List of (and links to) research publications on
- Debut CD: ‘Utrumne est Ornatum’
- Scores of MG compositions on IMSLP
- Some live recordings of performances on Soundcloud
Mark Gotham graduated from the University of Oxford (Christ Church) with the Gibbs prize for the highest-ranking first class degree awarded in music; from the Royal Northern College of Music with an MMus in composition (supported by a full Arts and Humanities Research Council scholarship); and from the University of Cambridge with a Ph.D. in music theory (Newton Trust scholarship). His thesis was described by the examiners as ‘excellent’ (Alan Marsden) and ‘formidable’ (Robert Pascall).
Mark took up several professional appointments at the University of Cambridge during his PhD, and he remained in Cambridge afterwards to continue and expand that range. These appointments included:
- Affiliated Lecturer in the Faculty of Music,
- College Lecturer and Director of Music-Making at Churchill College where he founded the Inter Alios Choir, and
- Director of Music and Director of Studies in Music at Murray Edwards College where he founded the Humanist Happenings series.
- Running the University’s choral awards scheme (which populates Cambridge’s celebrated collegiate choirs) where he introduced various efficiency measures and also graduate students into the scheme for the first time.
Then he …
- … left Cambridge to take up a unique post as ‘Postdoctoral Associate in Computational Music Theory Pedagogy’ at Cornell University and fellow of the ‘Active Learning Initiative’,
- … returned to Europe in 2020 to take up a second postdoc (‘Wissenschaftlicher Mitarbeiter’) on the DFG-funded ‘Computergestützte Analyse harmonischer Strukturen’ project (Kleinertz and Müller, principal investigators) at the Universität des Saarlandes,
- … before landing his current position as Professor of Music Theory at Technische Universität Dortmund.
His early career encompassed a wide range of musical activities including performance, composition and arrangement, teaching, and research (including a first post as McCann Research Fellow at the Royal Academy of Music prior to starting his PhD). Performance engagements have included playing several instruments, singing (both as a freelance baritone and as a Lay Clerk in the Chelmsford and Ely Cathedral Choirs), and conducting. As a conductor he worked primarily with student groups through his university roles. Professional highlights included conducting conducting principals of the LSO and Philharmonia Orchestra in contemporary music projects.

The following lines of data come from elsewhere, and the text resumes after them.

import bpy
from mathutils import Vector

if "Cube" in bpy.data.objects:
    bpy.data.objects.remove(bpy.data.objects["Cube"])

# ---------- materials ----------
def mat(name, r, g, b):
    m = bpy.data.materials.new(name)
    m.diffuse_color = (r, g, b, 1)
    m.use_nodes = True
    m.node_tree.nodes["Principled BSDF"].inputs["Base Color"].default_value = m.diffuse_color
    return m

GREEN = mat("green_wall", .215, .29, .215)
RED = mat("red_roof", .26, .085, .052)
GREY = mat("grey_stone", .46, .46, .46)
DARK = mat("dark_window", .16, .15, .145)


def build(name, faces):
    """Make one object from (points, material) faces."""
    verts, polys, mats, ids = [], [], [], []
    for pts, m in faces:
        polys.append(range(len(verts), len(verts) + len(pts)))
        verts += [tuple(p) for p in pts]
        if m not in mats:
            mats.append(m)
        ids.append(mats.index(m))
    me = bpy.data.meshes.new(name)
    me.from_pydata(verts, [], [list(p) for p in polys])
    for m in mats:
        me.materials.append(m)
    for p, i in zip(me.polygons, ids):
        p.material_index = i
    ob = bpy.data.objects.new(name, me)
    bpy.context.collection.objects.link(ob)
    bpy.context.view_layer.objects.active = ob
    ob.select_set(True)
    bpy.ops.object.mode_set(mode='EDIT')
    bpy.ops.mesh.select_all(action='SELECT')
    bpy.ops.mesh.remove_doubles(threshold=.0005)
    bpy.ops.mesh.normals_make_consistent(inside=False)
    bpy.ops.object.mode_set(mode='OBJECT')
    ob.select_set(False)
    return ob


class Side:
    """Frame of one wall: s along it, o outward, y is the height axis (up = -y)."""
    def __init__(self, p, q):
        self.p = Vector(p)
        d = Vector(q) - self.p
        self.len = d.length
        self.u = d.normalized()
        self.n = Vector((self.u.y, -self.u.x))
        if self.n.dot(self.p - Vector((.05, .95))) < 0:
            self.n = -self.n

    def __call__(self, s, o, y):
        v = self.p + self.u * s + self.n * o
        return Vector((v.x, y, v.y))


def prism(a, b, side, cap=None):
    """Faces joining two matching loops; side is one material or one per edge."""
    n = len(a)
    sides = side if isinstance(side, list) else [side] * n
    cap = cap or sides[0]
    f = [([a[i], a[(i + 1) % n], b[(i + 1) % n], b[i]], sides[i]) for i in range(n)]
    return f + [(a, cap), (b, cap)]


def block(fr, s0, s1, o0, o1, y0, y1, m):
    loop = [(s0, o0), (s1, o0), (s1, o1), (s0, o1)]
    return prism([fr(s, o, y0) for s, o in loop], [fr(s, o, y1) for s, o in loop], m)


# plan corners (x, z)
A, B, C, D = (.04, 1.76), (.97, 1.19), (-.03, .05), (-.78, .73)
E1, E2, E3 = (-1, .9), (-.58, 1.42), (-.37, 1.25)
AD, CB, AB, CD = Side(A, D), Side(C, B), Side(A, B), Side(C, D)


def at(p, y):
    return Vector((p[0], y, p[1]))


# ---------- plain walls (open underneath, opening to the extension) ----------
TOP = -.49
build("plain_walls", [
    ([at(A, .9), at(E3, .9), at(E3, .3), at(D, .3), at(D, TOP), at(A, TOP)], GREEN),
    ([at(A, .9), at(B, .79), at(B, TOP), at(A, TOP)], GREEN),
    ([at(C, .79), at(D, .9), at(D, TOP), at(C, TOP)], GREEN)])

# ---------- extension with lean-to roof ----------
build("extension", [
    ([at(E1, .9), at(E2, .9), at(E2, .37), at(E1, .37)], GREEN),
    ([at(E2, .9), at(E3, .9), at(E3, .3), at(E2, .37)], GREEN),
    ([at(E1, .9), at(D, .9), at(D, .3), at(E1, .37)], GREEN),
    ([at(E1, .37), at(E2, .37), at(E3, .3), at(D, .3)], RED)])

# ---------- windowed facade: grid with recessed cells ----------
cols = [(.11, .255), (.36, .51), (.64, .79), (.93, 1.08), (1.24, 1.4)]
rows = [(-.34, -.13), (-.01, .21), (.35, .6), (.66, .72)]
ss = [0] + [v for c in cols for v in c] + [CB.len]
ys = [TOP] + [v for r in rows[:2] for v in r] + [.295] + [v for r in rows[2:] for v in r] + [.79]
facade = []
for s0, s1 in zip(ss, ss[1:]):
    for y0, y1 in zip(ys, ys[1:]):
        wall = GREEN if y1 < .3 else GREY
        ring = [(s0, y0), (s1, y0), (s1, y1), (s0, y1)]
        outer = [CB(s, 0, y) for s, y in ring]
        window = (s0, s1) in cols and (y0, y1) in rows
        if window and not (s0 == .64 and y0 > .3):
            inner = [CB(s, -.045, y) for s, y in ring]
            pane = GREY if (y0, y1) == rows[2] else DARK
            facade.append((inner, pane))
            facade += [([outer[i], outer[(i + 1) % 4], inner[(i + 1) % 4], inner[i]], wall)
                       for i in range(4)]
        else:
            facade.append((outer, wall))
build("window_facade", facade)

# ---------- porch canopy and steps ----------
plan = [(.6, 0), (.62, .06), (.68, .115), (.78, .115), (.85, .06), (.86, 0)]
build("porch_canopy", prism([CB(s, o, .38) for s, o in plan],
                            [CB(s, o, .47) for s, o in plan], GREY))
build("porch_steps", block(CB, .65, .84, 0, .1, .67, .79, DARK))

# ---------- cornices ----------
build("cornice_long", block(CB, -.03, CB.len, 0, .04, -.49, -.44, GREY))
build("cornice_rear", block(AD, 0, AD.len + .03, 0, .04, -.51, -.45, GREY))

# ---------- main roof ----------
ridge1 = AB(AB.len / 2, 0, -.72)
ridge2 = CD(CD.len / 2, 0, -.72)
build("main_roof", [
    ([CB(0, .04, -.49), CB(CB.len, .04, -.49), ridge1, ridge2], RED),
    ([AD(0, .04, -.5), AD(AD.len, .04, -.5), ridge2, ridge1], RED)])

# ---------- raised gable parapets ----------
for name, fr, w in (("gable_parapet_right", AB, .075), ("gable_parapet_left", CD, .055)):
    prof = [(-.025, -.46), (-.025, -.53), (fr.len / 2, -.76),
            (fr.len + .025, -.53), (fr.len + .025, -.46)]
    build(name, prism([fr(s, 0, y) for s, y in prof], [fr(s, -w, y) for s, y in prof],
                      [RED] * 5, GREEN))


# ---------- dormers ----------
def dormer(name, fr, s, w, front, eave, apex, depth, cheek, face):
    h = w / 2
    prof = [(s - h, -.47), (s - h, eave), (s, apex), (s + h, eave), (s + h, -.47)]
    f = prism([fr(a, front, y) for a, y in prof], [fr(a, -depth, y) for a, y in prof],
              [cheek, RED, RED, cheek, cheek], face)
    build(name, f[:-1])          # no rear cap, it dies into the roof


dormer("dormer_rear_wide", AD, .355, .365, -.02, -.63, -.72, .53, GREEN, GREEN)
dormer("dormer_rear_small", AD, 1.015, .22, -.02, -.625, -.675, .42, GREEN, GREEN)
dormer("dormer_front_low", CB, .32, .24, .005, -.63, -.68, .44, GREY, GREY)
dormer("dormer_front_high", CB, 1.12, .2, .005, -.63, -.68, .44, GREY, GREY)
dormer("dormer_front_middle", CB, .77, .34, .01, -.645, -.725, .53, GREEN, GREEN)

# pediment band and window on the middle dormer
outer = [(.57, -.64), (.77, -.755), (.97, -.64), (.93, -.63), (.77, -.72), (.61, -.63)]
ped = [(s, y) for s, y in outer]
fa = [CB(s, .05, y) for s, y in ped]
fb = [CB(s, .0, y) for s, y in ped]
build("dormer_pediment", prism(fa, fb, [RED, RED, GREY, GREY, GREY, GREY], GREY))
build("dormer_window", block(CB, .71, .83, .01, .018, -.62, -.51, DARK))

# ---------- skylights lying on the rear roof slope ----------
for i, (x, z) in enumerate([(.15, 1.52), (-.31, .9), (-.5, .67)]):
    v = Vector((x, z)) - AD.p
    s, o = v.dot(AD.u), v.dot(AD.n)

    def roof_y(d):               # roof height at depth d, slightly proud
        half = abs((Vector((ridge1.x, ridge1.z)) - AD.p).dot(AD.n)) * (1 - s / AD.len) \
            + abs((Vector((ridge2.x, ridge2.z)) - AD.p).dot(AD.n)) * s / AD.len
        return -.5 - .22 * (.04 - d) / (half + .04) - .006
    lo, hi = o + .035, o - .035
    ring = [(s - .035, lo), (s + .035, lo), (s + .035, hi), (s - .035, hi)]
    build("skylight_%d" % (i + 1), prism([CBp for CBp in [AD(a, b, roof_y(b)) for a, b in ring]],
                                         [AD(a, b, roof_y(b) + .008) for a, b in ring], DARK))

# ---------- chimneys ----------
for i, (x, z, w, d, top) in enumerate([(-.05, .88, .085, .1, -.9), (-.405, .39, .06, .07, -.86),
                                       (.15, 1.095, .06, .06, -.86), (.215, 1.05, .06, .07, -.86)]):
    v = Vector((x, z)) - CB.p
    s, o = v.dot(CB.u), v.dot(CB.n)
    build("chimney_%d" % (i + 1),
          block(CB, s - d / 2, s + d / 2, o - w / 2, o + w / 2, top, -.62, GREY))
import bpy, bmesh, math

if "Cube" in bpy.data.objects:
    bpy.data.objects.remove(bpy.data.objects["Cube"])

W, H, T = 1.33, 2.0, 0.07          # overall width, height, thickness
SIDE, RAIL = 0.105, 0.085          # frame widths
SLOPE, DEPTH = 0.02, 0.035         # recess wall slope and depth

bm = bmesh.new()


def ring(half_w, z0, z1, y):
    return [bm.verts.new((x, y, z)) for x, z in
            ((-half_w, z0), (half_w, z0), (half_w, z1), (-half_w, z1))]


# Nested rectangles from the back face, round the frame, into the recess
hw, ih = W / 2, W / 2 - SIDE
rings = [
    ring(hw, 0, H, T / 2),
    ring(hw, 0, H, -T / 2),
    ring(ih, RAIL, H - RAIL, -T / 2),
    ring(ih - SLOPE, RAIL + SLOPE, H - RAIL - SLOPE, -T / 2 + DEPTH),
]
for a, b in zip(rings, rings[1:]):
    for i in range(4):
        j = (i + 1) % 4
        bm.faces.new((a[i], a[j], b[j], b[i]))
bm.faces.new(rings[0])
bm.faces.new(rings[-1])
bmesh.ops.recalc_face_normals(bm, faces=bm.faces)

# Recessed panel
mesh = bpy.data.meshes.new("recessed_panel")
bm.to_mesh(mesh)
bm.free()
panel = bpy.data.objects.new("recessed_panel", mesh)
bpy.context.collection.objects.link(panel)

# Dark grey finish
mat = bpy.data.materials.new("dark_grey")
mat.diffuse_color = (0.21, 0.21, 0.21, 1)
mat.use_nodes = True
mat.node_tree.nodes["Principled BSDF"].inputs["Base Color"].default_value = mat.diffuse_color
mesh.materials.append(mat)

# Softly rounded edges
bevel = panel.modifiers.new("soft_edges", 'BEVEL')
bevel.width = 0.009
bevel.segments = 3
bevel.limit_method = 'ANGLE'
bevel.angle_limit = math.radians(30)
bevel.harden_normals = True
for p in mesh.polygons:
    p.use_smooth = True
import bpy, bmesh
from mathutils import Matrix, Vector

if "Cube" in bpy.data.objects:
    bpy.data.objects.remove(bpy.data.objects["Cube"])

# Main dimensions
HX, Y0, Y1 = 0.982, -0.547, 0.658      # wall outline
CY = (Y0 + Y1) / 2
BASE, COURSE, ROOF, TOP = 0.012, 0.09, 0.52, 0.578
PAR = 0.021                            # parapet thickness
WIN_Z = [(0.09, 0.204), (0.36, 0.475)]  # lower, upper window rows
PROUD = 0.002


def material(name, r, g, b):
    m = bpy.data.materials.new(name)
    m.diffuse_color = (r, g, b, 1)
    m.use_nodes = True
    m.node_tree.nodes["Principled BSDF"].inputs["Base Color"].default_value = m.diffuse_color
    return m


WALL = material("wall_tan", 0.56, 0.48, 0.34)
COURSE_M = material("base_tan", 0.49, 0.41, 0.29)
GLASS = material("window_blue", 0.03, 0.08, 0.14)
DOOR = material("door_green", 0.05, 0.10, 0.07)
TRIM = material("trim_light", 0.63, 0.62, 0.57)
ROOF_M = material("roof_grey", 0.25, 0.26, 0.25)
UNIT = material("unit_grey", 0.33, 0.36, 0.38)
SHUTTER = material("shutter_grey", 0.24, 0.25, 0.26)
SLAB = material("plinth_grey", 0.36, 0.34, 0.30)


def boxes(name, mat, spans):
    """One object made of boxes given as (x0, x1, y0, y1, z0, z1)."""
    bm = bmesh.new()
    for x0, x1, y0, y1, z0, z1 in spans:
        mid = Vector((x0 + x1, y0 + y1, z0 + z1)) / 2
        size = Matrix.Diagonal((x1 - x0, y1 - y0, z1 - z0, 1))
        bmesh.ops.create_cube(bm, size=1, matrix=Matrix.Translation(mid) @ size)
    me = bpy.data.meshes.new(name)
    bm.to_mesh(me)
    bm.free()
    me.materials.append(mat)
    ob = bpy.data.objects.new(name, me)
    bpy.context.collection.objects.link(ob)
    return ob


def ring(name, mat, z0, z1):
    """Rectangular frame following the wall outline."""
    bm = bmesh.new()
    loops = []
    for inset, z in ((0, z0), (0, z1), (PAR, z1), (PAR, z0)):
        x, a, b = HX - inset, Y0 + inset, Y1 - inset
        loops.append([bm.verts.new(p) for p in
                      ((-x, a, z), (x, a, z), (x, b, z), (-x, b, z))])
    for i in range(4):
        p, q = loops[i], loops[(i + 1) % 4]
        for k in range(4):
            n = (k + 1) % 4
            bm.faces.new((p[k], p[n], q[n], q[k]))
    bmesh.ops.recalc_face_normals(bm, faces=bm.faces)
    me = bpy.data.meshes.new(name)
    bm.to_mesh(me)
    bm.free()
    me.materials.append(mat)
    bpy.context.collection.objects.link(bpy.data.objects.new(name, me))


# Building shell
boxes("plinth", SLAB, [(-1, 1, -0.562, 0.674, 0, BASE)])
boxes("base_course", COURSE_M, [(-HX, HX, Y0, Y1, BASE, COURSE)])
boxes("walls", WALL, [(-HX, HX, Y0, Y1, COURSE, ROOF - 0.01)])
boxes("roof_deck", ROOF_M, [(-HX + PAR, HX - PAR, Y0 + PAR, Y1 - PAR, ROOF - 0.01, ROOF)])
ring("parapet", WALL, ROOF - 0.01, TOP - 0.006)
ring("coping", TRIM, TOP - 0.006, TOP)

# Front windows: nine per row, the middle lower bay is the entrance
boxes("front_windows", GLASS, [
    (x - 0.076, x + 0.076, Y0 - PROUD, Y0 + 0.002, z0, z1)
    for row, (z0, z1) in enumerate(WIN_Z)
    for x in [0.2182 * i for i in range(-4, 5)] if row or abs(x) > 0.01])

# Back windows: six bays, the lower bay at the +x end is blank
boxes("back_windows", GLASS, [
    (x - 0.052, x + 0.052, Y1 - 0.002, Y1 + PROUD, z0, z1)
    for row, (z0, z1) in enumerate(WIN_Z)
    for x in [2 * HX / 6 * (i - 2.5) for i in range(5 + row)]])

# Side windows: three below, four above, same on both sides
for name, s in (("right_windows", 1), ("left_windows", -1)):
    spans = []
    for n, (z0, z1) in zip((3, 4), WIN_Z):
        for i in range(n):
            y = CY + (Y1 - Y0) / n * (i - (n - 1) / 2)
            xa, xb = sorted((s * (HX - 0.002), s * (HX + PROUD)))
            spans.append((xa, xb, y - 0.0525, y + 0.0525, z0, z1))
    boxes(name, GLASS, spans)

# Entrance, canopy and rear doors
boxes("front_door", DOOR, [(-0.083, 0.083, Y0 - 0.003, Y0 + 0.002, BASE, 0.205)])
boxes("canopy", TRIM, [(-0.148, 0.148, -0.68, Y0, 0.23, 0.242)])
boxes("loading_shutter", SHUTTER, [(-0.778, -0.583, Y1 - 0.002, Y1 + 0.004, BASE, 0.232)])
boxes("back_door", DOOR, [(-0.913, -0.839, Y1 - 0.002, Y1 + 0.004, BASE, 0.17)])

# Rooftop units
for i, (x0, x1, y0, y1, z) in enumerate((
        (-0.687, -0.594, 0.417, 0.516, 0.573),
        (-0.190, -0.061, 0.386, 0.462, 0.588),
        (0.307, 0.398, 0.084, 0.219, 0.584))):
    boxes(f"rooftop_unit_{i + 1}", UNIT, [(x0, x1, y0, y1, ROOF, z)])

The debut commercial recording of his compositions – ‘Utrumne est Ornatum’ – was released by Regent Records in 2018, featuring a range of (mostly choral) works and performers including the celebrity guest narrator, Tom Hollander. The disc has been highly favourably reviewed by the Choir and Organ and Organists’ Review magazines, with both awarding the maximum 5 stars. Other composition highlights have included broadcasts on BBC Radio 3 and national Chinese television, performances at St Martin in the Fields and the Aldeburgh Festival, and commissions from the King’s Lynn and Thaxted Festivals. Future plans include a growing collaboration with the poet John Kinsella, and a new piece for the 50th anniversary of the Fitzwilliam String Quartet.
Mark’s composition is directly linked to his music theoretic research: his research explores compositional concerns systematically (what is possible, and what have composers chosen to do with those possibilities), and his compositions are often motivated by a specific structural idea originating from music theory. This research has encompassed a wide range of topics including theoretical work on pitch, metre, and timbral structures; analysis of modal, tonal and post-tonal repertoires; and an increasing focus on mathematical and computational approaches to these questions. He has published extensively in music theory, analysis, and computational musicology journals.
In addition to teaching, research and composition, Mark is passionate about making a positive contribution to social issues through music and has recently focussed on using computational resources in this connection to democratise access to music theory. This led to the formation in 2018 ‘Four Score and More’.
Updated March 2022